CEO Eric Vishria and CTO Tim Howes of RockMelt invited me over on Friday to see a new browser. Who is behind this? Marc Andreessen. The guy who started Netscape. He, and a bunch of other interesting people are investors in this company.
In this video you’ll see what makes this browser different. Or, you can see the other people who’ve seen it and are writing about it on Techmeme. You can sign up for access to the beta at RockMelt.com.
After all that, I’m left with the question: does this startup have the right philosophy?
Why am I wondering that?
1. I’m a power user. I have iPads. iPhones. Android phones. Windows Phone 7 phones. Plus Windows 7 and Macintosh-based desktop and laptop computers. Oh, and an Xbox and a Playstation and a Roku box, among other widgets and gadgets. My browsing experience spans nearly all of these, so someone who only has an answer for Windows and Macintosh is not likely to make its way into my life.
2. It requires a download. I’ve interviewed tons of “normal” users lately as I fly around the world. Most people are download adverse. Even iPhone and iPad users are not trying a whole lot of new things. Of the geeky early-adopter audiences I’ve spoken to, only about 5% have loaded more than 100 apps on those platforms. Users on old-style systems are far less likely to try new things.
3. It requires a login. Folks are not used to logging into their browser. That’s a major change to ask people to do to get new features.
4. It changes search behavior. I use Google Chrome BECAUSE it only has one box: the one where you enter your searches as well as your URLs. I think that’s elegant and nice.
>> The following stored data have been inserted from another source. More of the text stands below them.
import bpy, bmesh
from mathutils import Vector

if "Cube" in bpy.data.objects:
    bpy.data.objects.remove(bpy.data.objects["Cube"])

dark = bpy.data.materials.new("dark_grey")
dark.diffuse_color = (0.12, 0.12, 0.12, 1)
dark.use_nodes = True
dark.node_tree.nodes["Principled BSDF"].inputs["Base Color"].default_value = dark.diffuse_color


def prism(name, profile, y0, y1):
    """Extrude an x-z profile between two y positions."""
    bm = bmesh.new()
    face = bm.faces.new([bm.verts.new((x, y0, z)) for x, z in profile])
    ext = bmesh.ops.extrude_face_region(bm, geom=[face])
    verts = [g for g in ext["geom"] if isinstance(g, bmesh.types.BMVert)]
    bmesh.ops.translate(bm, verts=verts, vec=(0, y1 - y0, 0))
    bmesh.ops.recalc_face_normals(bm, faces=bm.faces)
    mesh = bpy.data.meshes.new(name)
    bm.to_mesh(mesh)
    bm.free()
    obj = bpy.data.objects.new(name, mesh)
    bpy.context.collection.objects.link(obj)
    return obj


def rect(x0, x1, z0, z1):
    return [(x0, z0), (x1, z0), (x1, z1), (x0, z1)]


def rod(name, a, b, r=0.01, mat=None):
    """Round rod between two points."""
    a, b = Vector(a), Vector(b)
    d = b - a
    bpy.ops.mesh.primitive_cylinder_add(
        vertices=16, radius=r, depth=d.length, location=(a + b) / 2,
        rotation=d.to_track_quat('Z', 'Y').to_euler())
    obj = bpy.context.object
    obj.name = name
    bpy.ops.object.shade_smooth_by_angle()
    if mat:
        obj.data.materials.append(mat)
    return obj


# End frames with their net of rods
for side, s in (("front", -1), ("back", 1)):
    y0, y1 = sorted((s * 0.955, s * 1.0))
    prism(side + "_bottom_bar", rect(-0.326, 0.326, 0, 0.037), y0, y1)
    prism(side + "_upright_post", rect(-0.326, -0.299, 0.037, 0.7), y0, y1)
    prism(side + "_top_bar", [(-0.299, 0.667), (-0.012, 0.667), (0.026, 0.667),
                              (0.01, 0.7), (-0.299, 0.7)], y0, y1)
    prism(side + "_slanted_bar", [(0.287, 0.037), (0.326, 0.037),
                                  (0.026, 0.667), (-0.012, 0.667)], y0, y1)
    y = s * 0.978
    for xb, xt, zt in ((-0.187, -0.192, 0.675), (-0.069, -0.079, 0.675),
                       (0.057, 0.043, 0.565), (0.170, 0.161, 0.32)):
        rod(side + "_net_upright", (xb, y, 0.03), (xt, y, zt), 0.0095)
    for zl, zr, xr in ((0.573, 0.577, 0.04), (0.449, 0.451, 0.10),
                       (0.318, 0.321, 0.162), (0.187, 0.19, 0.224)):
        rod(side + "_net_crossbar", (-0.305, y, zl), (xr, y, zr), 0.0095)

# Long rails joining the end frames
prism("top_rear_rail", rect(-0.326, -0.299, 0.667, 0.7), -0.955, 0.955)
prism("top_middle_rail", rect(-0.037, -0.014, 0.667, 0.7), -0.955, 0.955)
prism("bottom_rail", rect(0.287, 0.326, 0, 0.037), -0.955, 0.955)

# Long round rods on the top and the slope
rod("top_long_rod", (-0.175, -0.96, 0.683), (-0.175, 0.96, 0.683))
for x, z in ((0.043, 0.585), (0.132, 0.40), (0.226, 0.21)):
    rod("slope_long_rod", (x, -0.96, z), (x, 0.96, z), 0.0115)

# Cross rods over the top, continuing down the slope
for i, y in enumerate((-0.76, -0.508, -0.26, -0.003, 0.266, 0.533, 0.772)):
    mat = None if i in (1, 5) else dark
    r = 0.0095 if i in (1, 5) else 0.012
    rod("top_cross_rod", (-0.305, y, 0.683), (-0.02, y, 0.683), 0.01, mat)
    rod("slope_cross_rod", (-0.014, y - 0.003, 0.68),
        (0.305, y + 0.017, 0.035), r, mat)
RockMelt asks you to use two separate boxes again, which clutters UI, but worse yet, asks you to change your expectations of how search should work (yes, it’s better, but change is hard for normal users — they probably will wonder why search isn’t just pulling up full Google).
5. The Twitter client isn’t full featured. It doesn’t support real time, for instance, like Seesmic and Tweetdeck do. So, advanced users like me won’t find it good enough.
That is a LOT of change to ask people to do and it’s a lot to ask early adopters to overlook. Here’s why that matters:
Late adopters usually change their behavior only after getting hounded by early adopters. I’ve seen this over and over. Many marketers think they can work around the early adopters and usually that turns out to be a bad strategy. Can you think of an example of when a new product ignored the early, or advanced, adopters/users, and got major adoption at the mass market without them? I can’t and I’ve been studying this for a long time.
Already I’m watching reactions on Twitter and most of the advanced user types are wondering whether this is like Flock (another social browser most of them have ignored) and some, like Rafat Ali, say that this is the worst of Silicon Valley bubbleisms.
Why is there such a negative reaction?
Change is hard, but there’s something else: advanced users have a framework of WHERE they’ll accept change. I call it “battlefronts.” Places where the industry is actively fighting it out. Right now I expect a LOT of change on mobile apps, for instance, but not much change on my desktop or laptop computers or operating systems. Browser wars? So 1996. But 2010? We’re in a mobile phone war, for gosh’ sake. Too much change in wrong place and it gets a blowback.
Tonight I’ll have several videos, for instance, from companies who are doing apps for Windows Phone 7. Those will be very well received, I expect, compared to RockMelt.
So, why do I care about RockMelt? Because social continues to radically change everything about my life. Look at Foodspotting, Foursquare, Tungle.me, and/or Plancast. Those are radical changes to how I live my life. I want a browser that integrates those into my Facebook and Twitter experience. So far that hasn’t arrived. Will RockMelt bring it to us in the future? Possibly, but today they haven’t and have aimed at slower adopters.
I think that’s a strategic mistake. How about you? In the interview RockMelt covers why they made the bets they did at 19m 40 seconds into the video. “There are 2.1 billion people who use browsers…that’s a lot of people.” Listen to their answer.
Is it the right philosophy for a startup to have?